In November 2017, 117 national delegations adopted the Moscow Declaration to End TB at the first WHO Global Ministerial Conference on Ending TB: A Multisectoral Response. They committed to “supporting the development of a multisectoral accountability framework” to accelerate progress to end TB. They called on WHO to develop the framework, working in close cooperation with relevant partners.
At the 71st World Health Assembly (WHA) in May 2018, Member States welcomed the WHO draft multisectoral accountability framework (hereafter referred to as the MAF-TB). The WHA also requested the Director-General to continue to develop the MAF-TB, in consultation with Member States, and working in close collaboration with partners, as well as to provide technical support for national adaptation and use of the MAF-TB.
Keywords: SDG, TB, development, funding, monitoring and reporting
This was the first year of the new funding cycle for the Multi-Country Western Pacific Integrated HIV/tuberculosis (TB) Programme. The three-year (2018-2020) US$11,368,713 programme is supported by the Global Fund and aims to strengthen control of HIV and TB in 11 Pacific island countries: Cook Islands, Federated States of Micronesia, Kiribati, Nauru, Niue, Palau, Republic of Marshall Islands, Samoa, Tonga, Tuvalu and Vanuatu. The United Nations Development Programme is the programme’s Principal Recipient.

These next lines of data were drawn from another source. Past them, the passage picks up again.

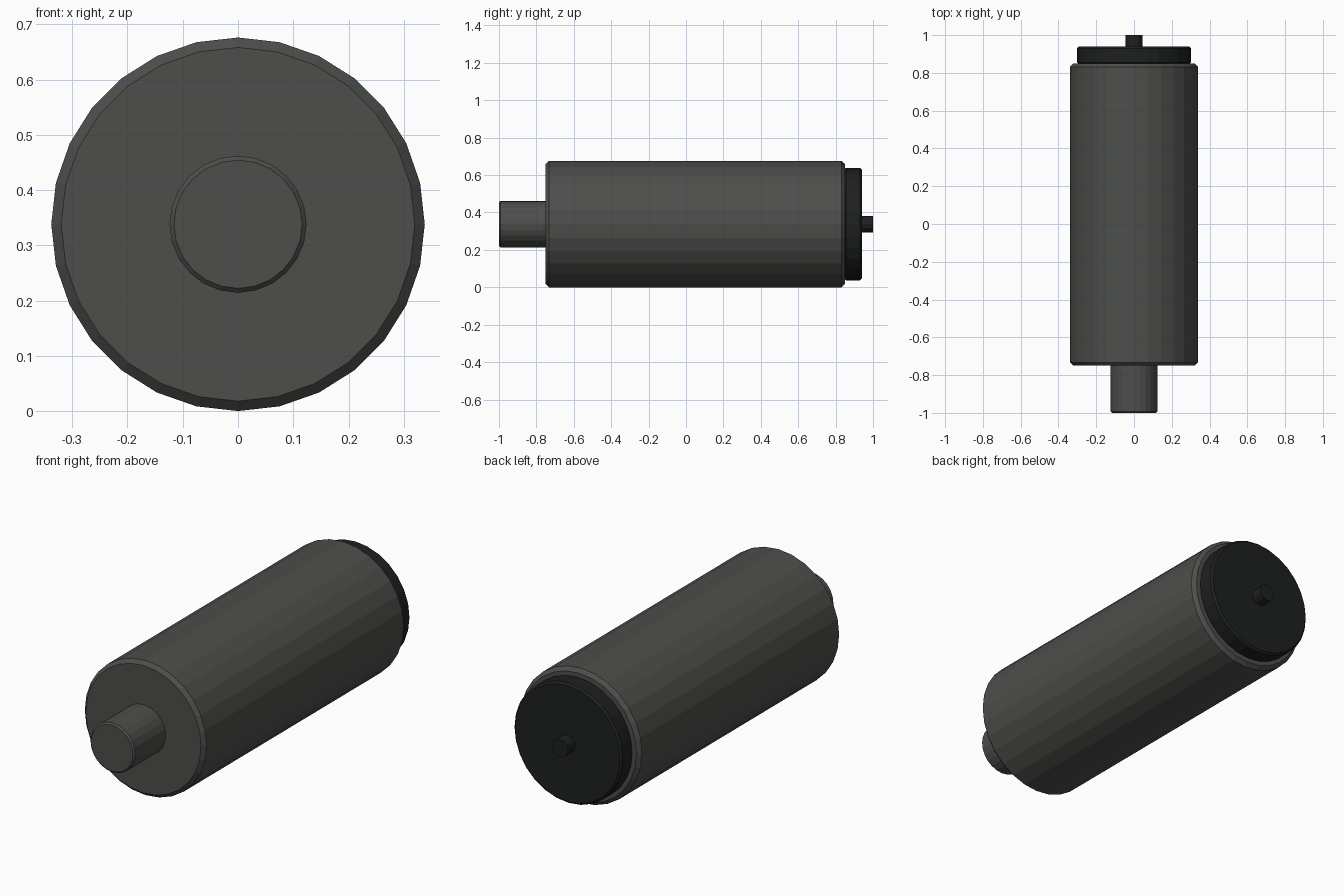
import bpy, bmesh
from math import sin, cos, pi

if "Cube" in bpy.data.objects:
    bpy.data.objects.remove(bpy.data.objects["Cube"])

AXIS_Z = 0.338


def material(name, rgb):
    m = bpy.data.materials.new(name)
    m.diffuse_color = (*rgb, 1)
    m.use_nodes = True
    m.node_tree.nodes["Principled BSDF"].inputs["Base Color"].default_value = m.diffuse_color
    return m


# Solid cylinder along y with chamfered rims, flat shaded, first vertex at the top
def cylinder(name, radius, y0, y1, sides, chamfer, mat):
    c = chamfer
    if c:
        profile = [(radius - c, y0), (radius, y0 + c), (radius, y1 - c), (radius - c, y1)]
    else:
        profile = [(radius, y0), (radius, y1)]
    bm = bmesh.new()
    rings = []
    for r, y in profile:
        rings.append([bm.verts.new((r * sin(2 * pi * i / sides), y,
                                    AXIS_Z + r * cos(2 * pi * i / sides)))
                      for i in range(sides)])
    for a, b in zip(rings, rings[1:]):
        for i in range(sides):
            j = (i + 1) % sides
            bm.faces.new((a[i], a[j], b[j], b[i]))
    bm.faces.new(rings[0])
    bm.faces.new(rings[-1])
    bmesh.ops.recalc_face_normals(bm, faces=bm.faces)
    mesh = bpy.data.meshes.new(name)
    bm.to_mesh(mesh)
    bm.free()
    mesh.materials.append(mat)
    ob = bpy.data.objects.new(name, mesh)
    bpy.context.collection.objects.link(ob)
    return ob


body_grey = material("body_grey", (0.075, 0.078, 0.072))
cap_black = material("cap_black", (0.013, 0.015, 0.014))

# Main barrel and front spigot
cylinder("main_barrel", 0.338, -0.75, 0.85, 28, 0.018, body_grey)
cylinder("front_spigot", 0.124, -1.0, -0.742, 24, 0.008, body_grey)

# Rear cap and centre pin
cylinder("rear_cap", 0.301, 0.846, 0.94, 28, 0.010, cap_black)
cylinder("rear_pin", 0.044, 0.93, 1.0, 12, 0, cap_black)
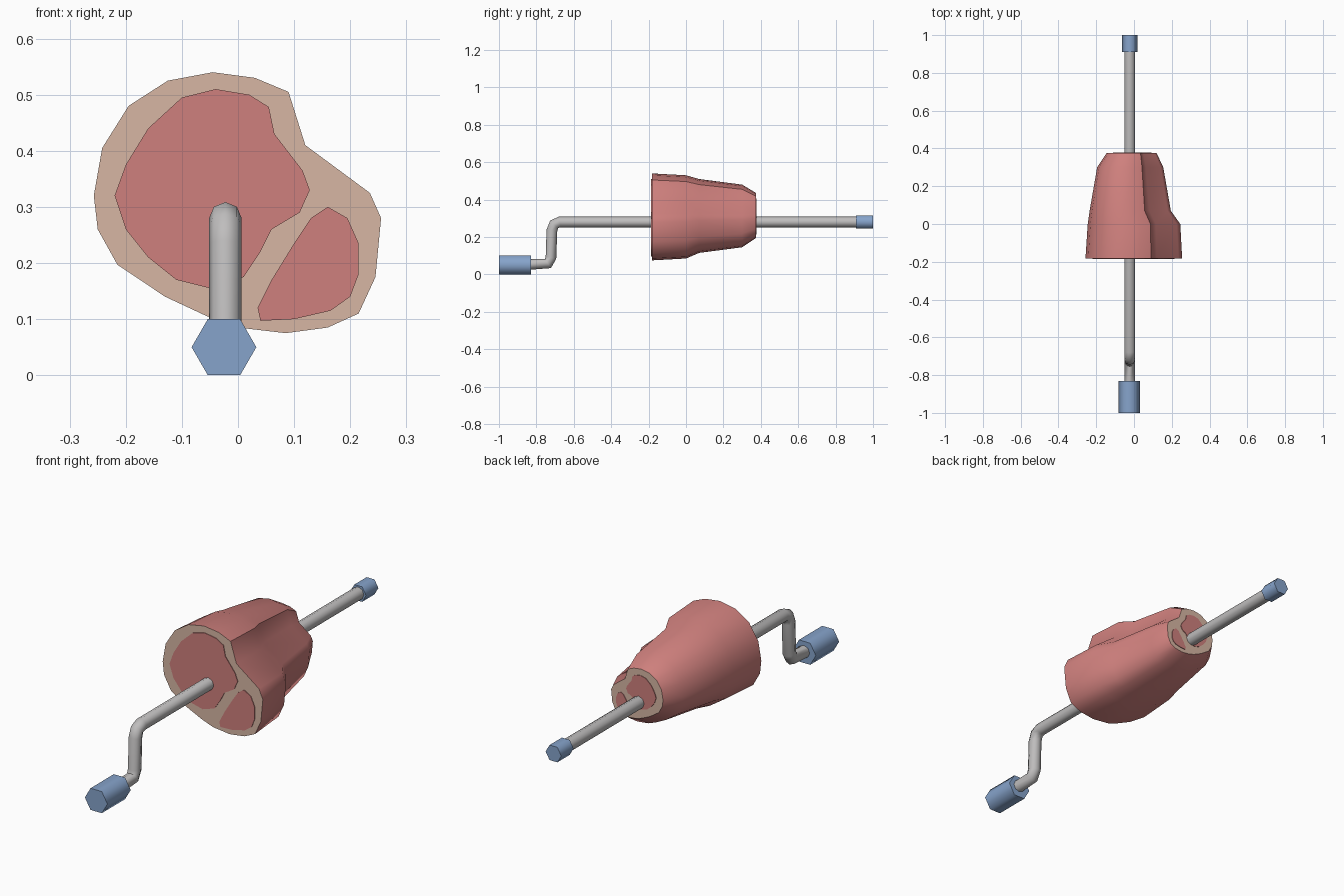
import bpy, bmesh, math
from mathutils import Vector

if "Cube" in bpy.data.objects:
    bpy.data.objects.remove(bpy.data.objects["Cube"])


def material(name, rgb):
    m = bpy.data.materials.new(name)
    m.diffuse_color = (*rgb, 1)
    m.use_nodes = True
    m.node_tree.nodes["Principled BSDF"].inputs["Base Color"].default_value = m.diffuse_color
    return m


RED = material("meat red", (0.62, 0.215, 0.205))
FAT = material("fat cream", (0.68, 0.47, 0.37))
STEEL = material("steel grey", (0.52, 0.51, 0.51))
BLUE = material("grip blue", (0.24, 0.37, 0.60))


def loft(name, rings, mats, angle):
    """Skin a list of equal-length rings and cap both ends (last material on caps)."""
    bm = bmesh.new()
    vs = [[bm.verts.new(p) for p in r] for r in rings]
    n = len(rings[0])
    for a, b in zip(vs, vs[1:]):
        for i in range(n):
            j = (i + 1) % n
            bm.faces.new((a[i], a[j], b[j], b[i]))
    for end in (vs[0], vs[-1]):
        bm.faces.new(end).material_index = len(mats) - 1
    bmesh.ops.recalc_face_normals(bm, faces=bm.faces[:])
    me = bpy.data.meshes.new(name)
    bm.to_mesh(me)
    bm.free()
    for m in mats:
        me.materials.append(m)
    ob = bpy.data.objects.new(name, me)
    bpy.context.collection.objects.link(ob)
    bpy.ops.object.select_all(action='DESELECT')
    ob.select_set(True)
    bpy.context.view_layer.objects.active = ob
    bpy.ops.object.shade_smooth_by_angle(angle=math.radians(angle))
    return ob


# Front outlines (x, z): whole joint and its two muscles
OUTLINE = [(-.045, .54), (.03, .53), (.09, .505), (.12, .41), (.235, .325),
           (.255, .28), (.245, .175), (.215, .11), (.16, .085), (.085, .075),
           (0, .085), (-.055, .105), (-.13, .14), (-.215, .197), (-.25, .26),
           (-.257, .32), (-.242, .405), (-.195, .48), (-.125, .525)]
LARGE = [(-.04, .51), (.02, .5), (.055, .478), (.065, .43), (.115, .365),
         (.128, .33), (.11, .29), (.06, .26), (.04, .22), (.01, .175),
         (-.05, .155), (-.11, .17), (-.16, .21), (-.2, .26), (-.22, .32),
         (-.2, .375), (-.16, .44), (-.1, .495)]
SMALL = [(.16, .3), (.195, .28), (.215, .235), (.215, .18), (.2, .14),
         (.165, .115), (.1, .1), (.04, .097), (.035, .12), (.06, .17),
         (.1, .235), (.13, .28)]

# Stations along the joint: y, x range, z range
STATIONS = [(-.183, -.257, .255, .075, .54), (0, -.245, .245, .085, .53),
            (.07, -.235, .195, .115, .51), (.3, -.195, .155, .145, .48),
            (.375, -.145, .12, .195, .435)]


def fit(points, station, dy=0):
    y, x0, x1, z0, z1 = station
    return [(x0 + (x + .257) / .512 * (x1 - x0), y + dy,
             z0 + (z - .075) / .465 * (z1 - z0)) for x, z in points]


def shrink(points, k):
    cx = sum(p[0] for p in points) / len(points)
    cz = sum(p[1] for p in points) / len(points)
    return [(cx + (x - cx) * k, cz + (z - cz) * k) for x, z in points]


# Meat joint with fat-coloured cut ends, and thin muscle plates on both ends
loft("meat_joint", [fit(OUTLINE, s) for s in STATIONS], [RED, FAT], 45)
for label, shape in (("large", LARGE), ("small", SMALL)):
    for end, s, d, k in (("front", STATIONS[0], -.003, 1), ("back", STATIONS[-1], .003, .85)):
        pts = shrink(shape, k)
        loft(f"{label}_muscle_{end}", [fit(pts, s, -d), fit(pts, s, d)], [RED], 40)

# Cranked spit rod: octagonal tube along a path in the yz plane
CX, R = -.0225, .029
path = [Vector((0, y, z)) for y, z in
        [(.93, .28), (-.675, .28), (-.705, .268), (-.717, .235),
         (-.722, .09), (-.738, .058), (-.86, .052)]]
rings = []
for i, p in enumerate(path):
    t = Vector()
    if i > 0:
        t += (p - path[i - 1]).normalized()
    if i < len(path) - 1:
        t += (path[i + 1] - p).normalized()
    t.normalize()
    side = Vector((0, -t.z, t.y))
    rings.append([Vector((CX, 0, 0)) + p + side * R * math.cos(a) + Vector((R * math.sin(a), 0, 0))
                  for a in (k * math.tau / 8 for k in range(8))])
loft("spit_rod", rings, [STEEL], 60)

# Six-sided grips on both ends
for name, r, x, z, y0, y1 in (("crank_handle", .0577, -.025, .05, -1, -.83),
                              ("end_grip", .040, CX, .28, .91, 1)):
    hexes = [[(x + r * math.cos(k * math.pi / 3), y, z + r * math.sin(k * math.pi / 3))
              for k in range(6)] for y in (y0, y1)]
    loft(name, hexes, [BLUE], 65)
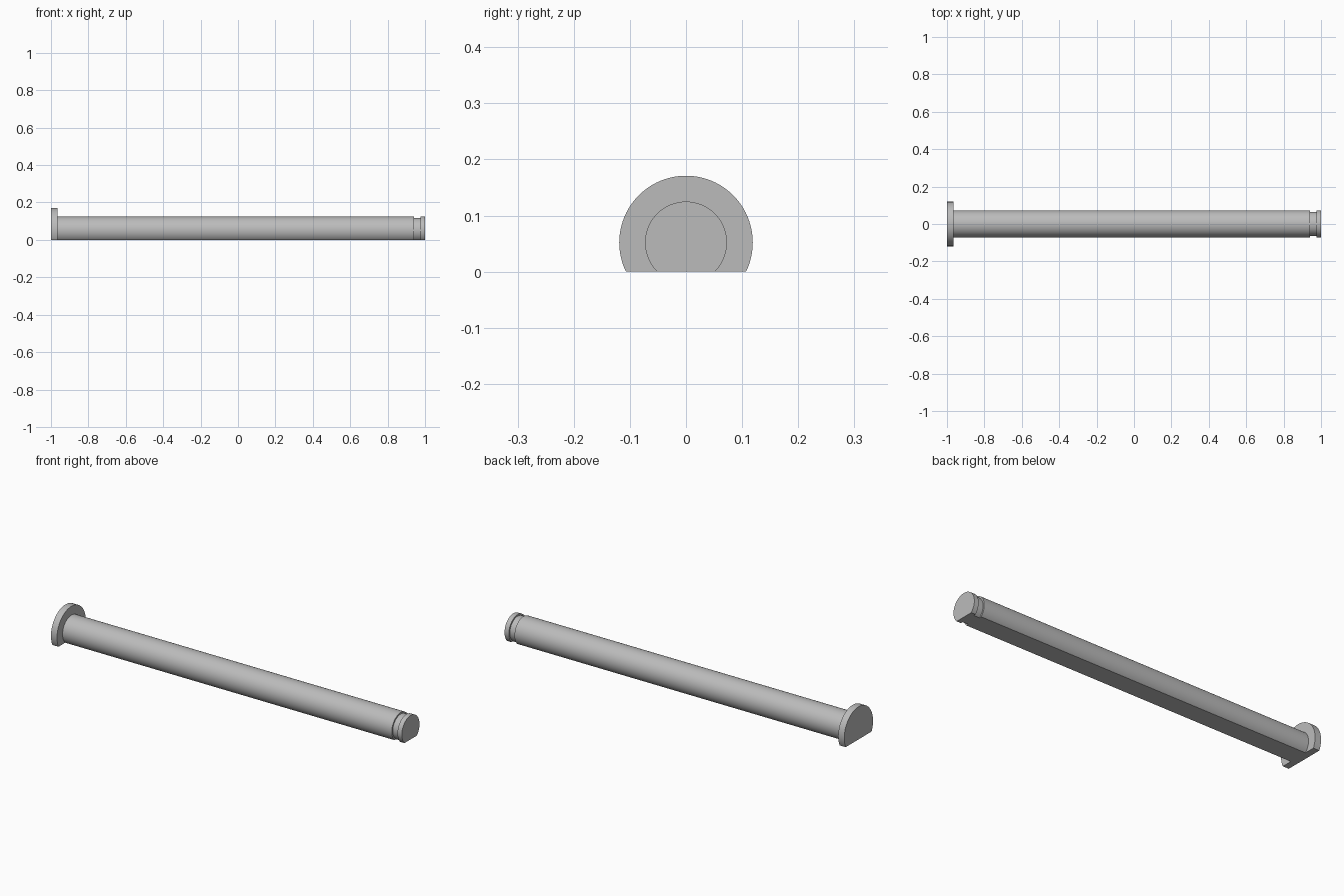
import bpy
import bmesh
from math import radians
from mathutils import Matrix

if "Cube" in bpy.data.objects:
    bpy.data.objects.remove(bpy.data.objects["Cube"], do_unlink=True)

AXIS_Z = 0.052
HEAD_R, SHAFT_R, GROOVE_R = 0.119, 0.073, 0.065

steel = bpy.data.materials.new("grey steel")
steel.use_nodes = True
grey = (0.5, 0.5, 0.5, 1)
steel.diffuse_color = grey
steel.node_tree.nodes["Principled BSDF"].inputs["Base Color"].default_value = grey

# Stepped profile: head, shaft, clip groove, tip
sections = [(-1.0, -0.965, HEAD_R), (-0.965, 0.942, SHAFT_R),
            (0.942, 0.975, GROOVE_R), (0.975, 1.0, SHAFT_R)]
profile = [(-1.0, 0)]
for start, end, radius in sections:
    profile += [(start, radius), (end, radius)]
profile.append((1.0, 0))

# Turn the profile around the pin's axis
bm = bmesh.new()
verts = [bm.verts.new((x, 0, r)) for x, r in profile]
edges = [bm.edges.new(pair) for pair in zip(verts, verts[1:])]
bmesh.ops.spin(bm, geom=verts + edges, cent=(0, 0, 0), axis=(1, 0, 0),
               angle=radians(360), steps=96)
bmesh.ops.remove_doubles(bm, verts=bm.verts, dist=1e-5)
bmesh.ops.transform(bm, matrix=Matrix.Translation((0, 0, AXIS_Z)), verts=bm.verts)

# Cut the flat underside and close it
geom = bm.verts[:] + bm.edges[:] + bm.faces[:]
bmesh.ops.bisect_plane(bm, geom=geom, plane_co=(0, 0, 0), plane_no=(0, 0, 1),
                       clear_inner=True)
rim = [e for e in bm.edges if e.is_boundary]
bmesh.ops.edgeloop_fill(bm, edges=rim)
bmesh.ops.recalc_face_normals(bm, faces=bm.faces)

mesh = bpy.data.meshes.new("headed_pin")
bm.to_mesh(mesh)
bm.free()
mesh.materials.append(steel)
pin = bpy.data.objects.new("headed_pin", mesh)
bpy.context.collection.objects.link(pin)

# Smooth round sides, crisp steps
bpy.ops.object.select_all(action='DESELECT')
pin.select_set(True)
bpy.context.view_layer.objects.active = pin
bpy.ops.object.shade_smooth_by_angle(angle=radians(30))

Drug-resistant TB is part of the growing challenge of antimicrobial-resistant superbugs that do not respond to existing medications, resulting in fewer treatment options and increasing mortality rates for illnesses that would ordinarily be curable – including TB. Global development partners must move faster to contain this threat of antimicrobial resistance (AMR) before it escalates to claim millions of lives around the world.
TB remains one of the top 10 causes of death worldwide. Millions of people continue to fall sick from TB each year. The Global TB Report 2019 provides a comprehensive and up-to-date assessment of the TB epidemic, and progress in the response, at global, regional and country levels. It features data on disease trends and the response to the epidemic in 202 countries and territories.
The Global Report includes trends in TB incidence and mortality, data on case detection and treatment results for TB, multidrug-resistant TB (MDR-TB), TB/HIV, TB prevention, universal health coverage as well as financing. It presents progress towards targets set at the first-ever United Nations General Assembly high-level meeting on TB in 2018, that brought together heads of state, as well as the targets of the WHO End TB Strategy and the Sustainable Development Goals.
The report also includes an overview of pipelines for new TB diagnostics, drugs and vaccines. Additionally, it outlines a monitoring framework that features data on SDG indicators that can be used to identify key influences on the TB epidemic at national level and inform the multi-sectoral actions required to end the TB epidemic.
Concerted and integrated efforts are needed to prevent and address both TB and TB-HIV burden in the region.
2 out of 3 TB infections globally are in Asia and the Pacific and 60% of MDR-TB burden is in this region. Globally, Asia and the Pacific is the home for 13% of PLHIV but 20% of TB-HIV co-infections are in this region. Systematic collaboration between TB-HIV programmes will save lives and improve the quality of life of people living with and affected by HIV and TB.
The Compendium has been developed as a clear and concise instrument to facilitate the understanding and planning of delivery of high-quality care for everybody affected by TB. It incorporates all recent policy guidance from WHO; follows the care pathway of persons with signs or symptoms of TB in seeking diagnosis, treatment and care; and includes key algorithms and cross-cutting elements that are essential to a patient-centered approach in the cascade of TB care.